Dataset records
-----

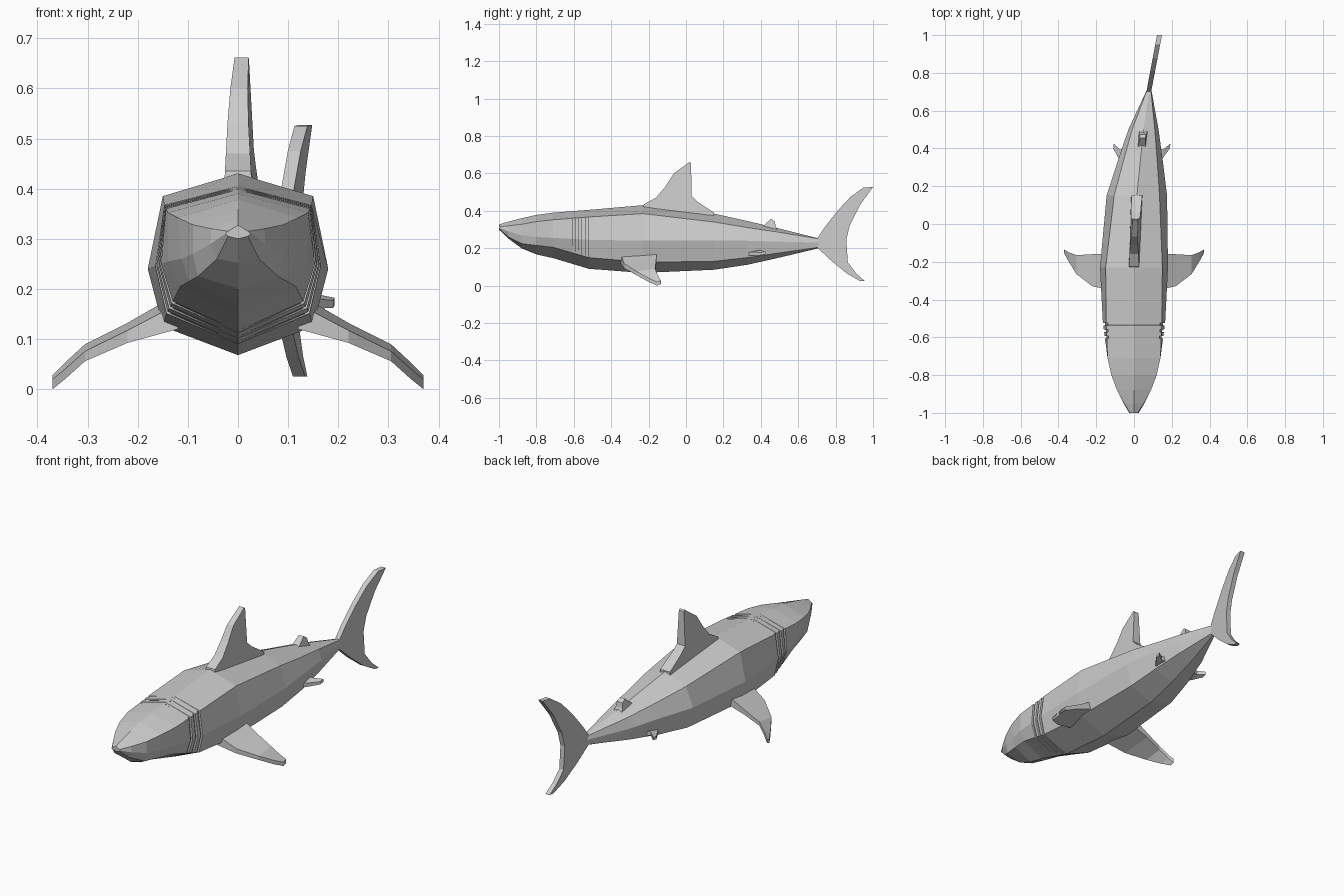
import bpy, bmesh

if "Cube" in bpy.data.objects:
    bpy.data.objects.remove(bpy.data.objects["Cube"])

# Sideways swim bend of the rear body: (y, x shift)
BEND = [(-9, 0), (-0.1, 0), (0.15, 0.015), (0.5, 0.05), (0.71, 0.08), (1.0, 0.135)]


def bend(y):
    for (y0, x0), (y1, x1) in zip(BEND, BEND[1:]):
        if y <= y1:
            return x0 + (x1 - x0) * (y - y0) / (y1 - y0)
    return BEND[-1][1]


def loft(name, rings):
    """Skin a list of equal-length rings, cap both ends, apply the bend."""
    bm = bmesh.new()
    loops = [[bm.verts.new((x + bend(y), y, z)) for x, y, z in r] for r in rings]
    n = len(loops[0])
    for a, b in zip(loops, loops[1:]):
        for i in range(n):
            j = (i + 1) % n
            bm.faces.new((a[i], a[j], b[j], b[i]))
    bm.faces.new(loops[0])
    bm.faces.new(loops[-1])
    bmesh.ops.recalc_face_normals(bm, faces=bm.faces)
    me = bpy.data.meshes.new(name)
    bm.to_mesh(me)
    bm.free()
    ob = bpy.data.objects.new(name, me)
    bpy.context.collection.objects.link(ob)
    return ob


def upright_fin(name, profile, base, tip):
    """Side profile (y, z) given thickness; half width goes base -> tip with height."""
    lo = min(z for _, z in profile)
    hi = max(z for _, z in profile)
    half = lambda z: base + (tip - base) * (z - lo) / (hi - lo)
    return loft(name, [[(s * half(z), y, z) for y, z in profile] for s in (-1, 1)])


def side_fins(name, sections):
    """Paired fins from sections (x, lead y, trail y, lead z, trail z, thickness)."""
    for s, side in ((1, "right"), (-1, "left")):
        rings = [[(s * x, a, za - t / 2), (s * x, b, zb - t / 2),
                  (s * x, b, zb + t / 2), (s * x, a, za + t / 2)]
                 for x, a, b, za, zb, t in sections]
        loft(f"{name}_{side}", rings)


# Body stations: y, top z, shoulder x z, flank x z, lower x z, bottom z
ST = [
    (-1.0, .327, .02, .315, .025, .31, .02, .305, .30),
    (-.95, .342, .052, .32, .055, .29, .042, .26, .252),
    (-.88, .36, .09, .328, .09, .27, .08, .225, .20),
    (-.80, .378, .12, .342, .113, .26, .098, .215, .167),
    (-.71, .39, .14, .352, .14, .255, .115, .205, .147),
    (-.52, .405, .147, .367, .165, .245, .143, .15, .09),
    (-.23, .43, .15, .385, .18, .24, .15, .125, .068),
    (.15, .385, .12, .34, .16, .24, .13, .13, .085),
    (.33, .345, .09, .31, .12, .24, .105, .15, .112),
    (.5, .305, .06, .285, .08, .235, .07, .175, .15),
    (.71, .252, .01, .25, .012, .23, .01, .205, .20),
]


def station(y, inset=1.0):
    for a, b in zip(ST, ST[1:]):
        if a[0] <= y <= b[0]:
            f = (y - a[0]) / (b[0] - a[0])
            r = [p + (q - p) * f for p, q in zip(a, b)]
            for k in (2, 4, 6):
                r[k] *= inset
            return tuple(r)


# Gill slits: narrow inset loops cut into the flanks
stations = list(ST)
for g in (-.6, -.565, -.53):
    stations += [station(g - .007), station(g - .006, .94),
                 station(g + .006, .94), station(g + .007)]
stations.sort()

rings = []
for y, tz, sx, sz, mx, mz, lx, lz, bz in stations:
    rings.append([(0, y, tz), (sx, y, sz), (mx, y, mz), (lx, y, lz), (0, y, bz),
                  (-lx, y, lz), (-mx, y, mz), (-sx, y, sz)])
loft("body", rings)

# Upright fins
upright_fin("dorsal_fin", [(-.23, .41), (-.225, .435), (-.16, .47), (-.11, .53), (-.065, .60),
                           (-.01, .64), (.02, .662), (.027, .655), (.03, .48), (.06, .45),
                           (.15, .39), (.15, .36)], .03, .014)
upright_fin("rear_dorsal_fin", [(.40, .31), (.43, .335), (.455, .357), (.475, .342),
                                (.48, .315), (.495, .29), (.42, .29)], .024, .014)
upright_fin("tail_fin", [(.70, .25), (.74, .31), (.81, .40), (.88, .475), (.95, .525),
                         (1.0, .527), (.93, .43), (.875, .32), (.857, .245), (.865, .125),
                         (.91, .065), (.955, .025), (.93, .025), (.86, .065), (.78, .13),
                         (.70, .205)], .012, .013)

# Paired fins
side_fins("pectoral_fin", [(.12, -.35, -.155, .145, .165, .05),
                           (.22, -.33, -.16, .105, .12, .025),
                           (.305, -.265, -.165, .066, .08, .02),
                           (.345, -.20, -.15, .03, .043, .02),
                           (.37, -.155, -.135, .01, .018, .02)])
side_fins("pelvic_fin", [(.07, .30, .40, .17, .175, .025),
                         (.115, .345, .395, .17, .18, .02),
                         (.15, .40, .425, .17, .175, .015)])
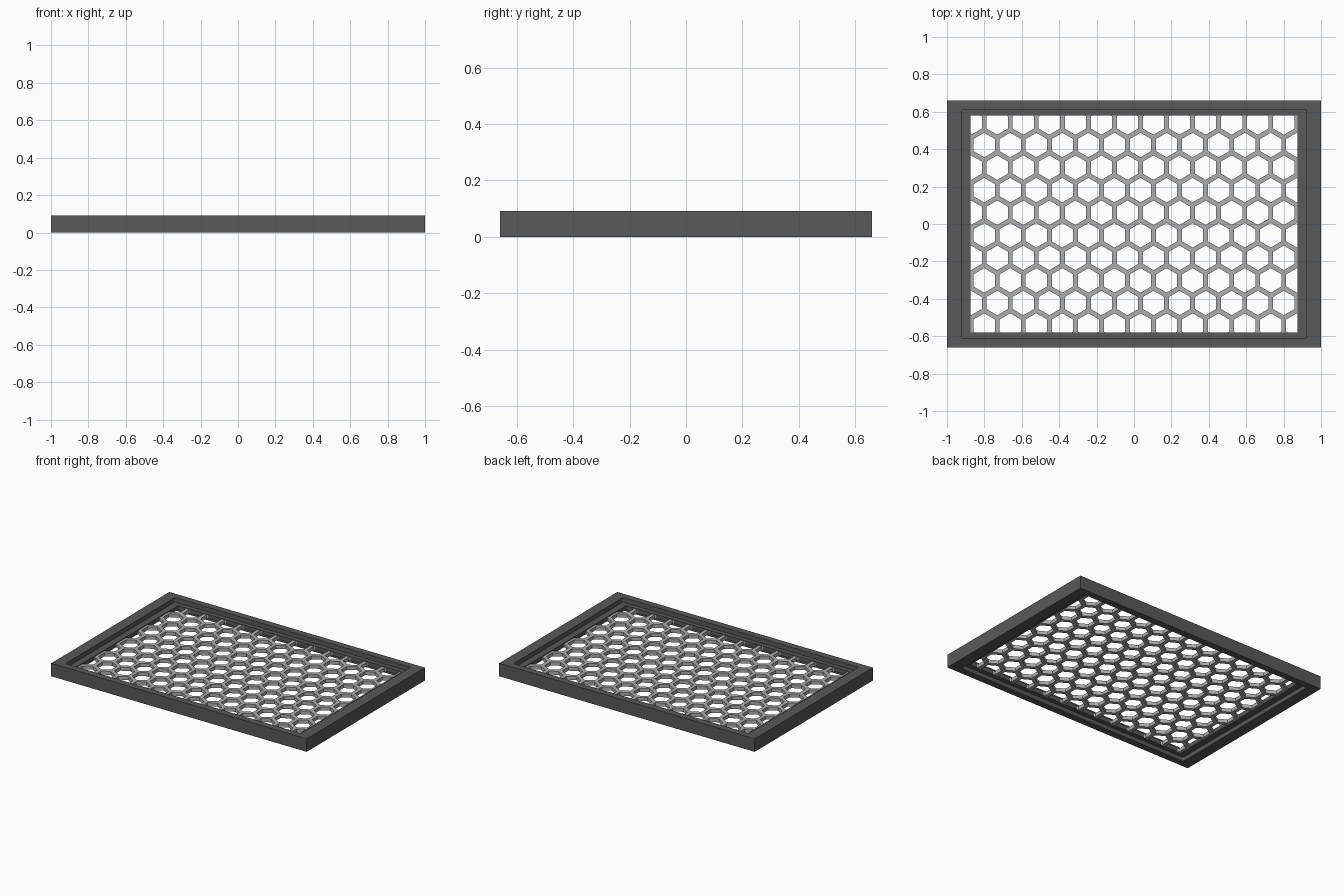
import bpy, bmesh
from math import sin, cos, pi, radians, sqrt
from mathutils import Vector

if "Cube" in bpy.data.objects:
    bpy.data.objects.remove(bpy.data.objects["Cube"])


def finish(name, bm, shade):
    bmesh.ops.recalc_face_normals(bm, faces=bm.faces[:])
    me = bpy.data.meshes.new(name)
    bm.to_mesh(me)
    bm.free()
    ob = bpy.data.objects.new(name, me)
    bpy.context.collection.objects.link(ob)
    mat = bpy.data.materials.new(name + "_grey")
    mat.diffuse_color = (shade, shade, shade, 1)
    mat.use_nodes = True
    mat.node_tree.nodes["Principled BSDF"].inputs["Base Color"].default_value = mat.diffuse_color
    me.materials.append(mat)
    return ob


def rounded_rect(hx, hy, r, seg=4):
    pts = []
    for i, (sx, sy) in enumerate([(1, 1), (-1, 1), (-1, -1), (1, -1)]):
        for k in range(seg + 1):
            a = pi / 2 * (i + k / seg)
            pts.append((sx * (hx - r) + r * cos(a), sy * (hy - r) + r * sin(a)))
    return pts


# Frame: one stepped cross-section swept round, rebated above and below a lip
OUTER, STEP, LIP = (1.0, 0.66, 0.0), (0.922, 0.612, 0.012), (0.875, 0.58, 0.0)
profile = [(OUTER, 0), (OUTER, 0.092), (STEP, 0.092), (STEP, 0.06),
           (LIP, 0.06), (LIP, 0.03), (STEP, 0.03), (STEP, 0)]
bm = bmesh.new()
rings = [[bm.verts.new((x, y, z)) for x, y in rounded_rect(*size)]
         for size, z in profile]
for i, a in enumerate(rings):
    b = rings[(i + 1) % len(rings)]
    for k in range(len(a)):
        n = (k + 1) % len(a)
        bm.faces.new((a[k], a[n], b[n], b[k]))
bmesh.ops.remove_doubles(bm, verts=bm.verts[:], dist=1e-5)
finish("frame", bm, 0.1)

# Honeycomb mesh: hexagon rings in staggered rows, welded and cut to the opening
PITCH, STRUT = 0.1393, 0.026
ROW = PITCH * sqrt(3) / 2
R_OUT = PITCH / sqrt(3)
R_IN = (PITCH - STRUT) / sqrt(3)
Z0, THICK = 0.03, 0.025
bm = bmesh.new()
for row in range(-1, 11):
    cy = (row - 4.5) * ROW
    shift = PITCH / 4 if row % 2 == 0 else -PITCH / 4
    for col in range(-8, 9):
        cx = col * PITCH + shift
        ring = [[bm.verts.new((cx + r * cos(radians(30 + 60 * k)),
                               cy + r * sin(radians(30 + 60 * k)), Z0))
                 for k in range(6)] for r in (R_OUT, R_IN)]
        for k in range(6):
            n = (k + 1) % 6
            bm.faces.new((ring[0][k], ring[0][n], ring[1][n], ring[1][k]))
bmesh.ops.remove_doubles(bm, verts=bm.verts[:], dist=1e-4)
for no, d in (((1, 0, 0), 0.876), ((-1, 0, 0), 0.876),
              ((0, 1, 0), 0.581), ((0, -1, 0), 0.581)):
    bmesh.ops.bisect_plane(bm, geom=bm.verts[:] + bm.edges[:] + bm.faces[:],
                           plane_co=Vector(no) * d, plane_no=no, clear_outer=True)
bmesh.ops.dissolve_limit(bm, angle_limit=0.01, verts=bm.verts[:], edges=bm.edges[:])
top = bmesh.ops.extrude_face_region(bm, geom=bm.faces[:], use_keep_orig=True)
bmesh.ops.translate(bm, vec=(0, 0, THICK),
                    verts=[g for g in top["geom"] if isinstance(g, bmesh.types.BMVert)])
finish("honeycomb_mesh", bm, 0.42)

-----

Description of the task: Each line from the one containing "cy + r * sin(radians(30" to the close of the records must appear in the output exactly, and no other line.

Output of the task:
                               cy + r * sin(radians(30 + 60 * k)), Z0))
                 for k in range(6)] for r in (R_OUT, R_IN)]
        for k in range(6):
            n = (k + 1) % 6
            bm.faces.new((ring[0][k], ring[0][n], ring[1][n], ring[1][k]))
bmesh.ops.remove_doubles(bm, verts=bm.verts[:], dist=1e-4)
for no, d in (((1, 0, 0), 0.876), ((-1, 0, 0), 0.876),
              ((0, 1, 0), 0.581), ((0, -1, 0), 0.581)):
    bmesh.ops.bisect_plane(bm, geom=bm.verts[:] + bm.edges[:] + bm.faces[:],
                           plane_co=Vector(no) * d, plane_no=no, clear_outer=True)
bmesh.ops.dissolve_limit(bm, angle_limit=0.01, verts=bm.verts[:], edges=bm.edges[:])
top = bmesh.ops.extrude_face_region(bm, geom=bm.faces[:], use_keep_orig=True)
bmesh.ops.translate(bm, vec=(0, 0, THICK),
                    verts=[g for g in top["geom"] if isinstance(g, bmesh.types.BMVert)])
finish("honeycomb_mesh", bm, 0.42)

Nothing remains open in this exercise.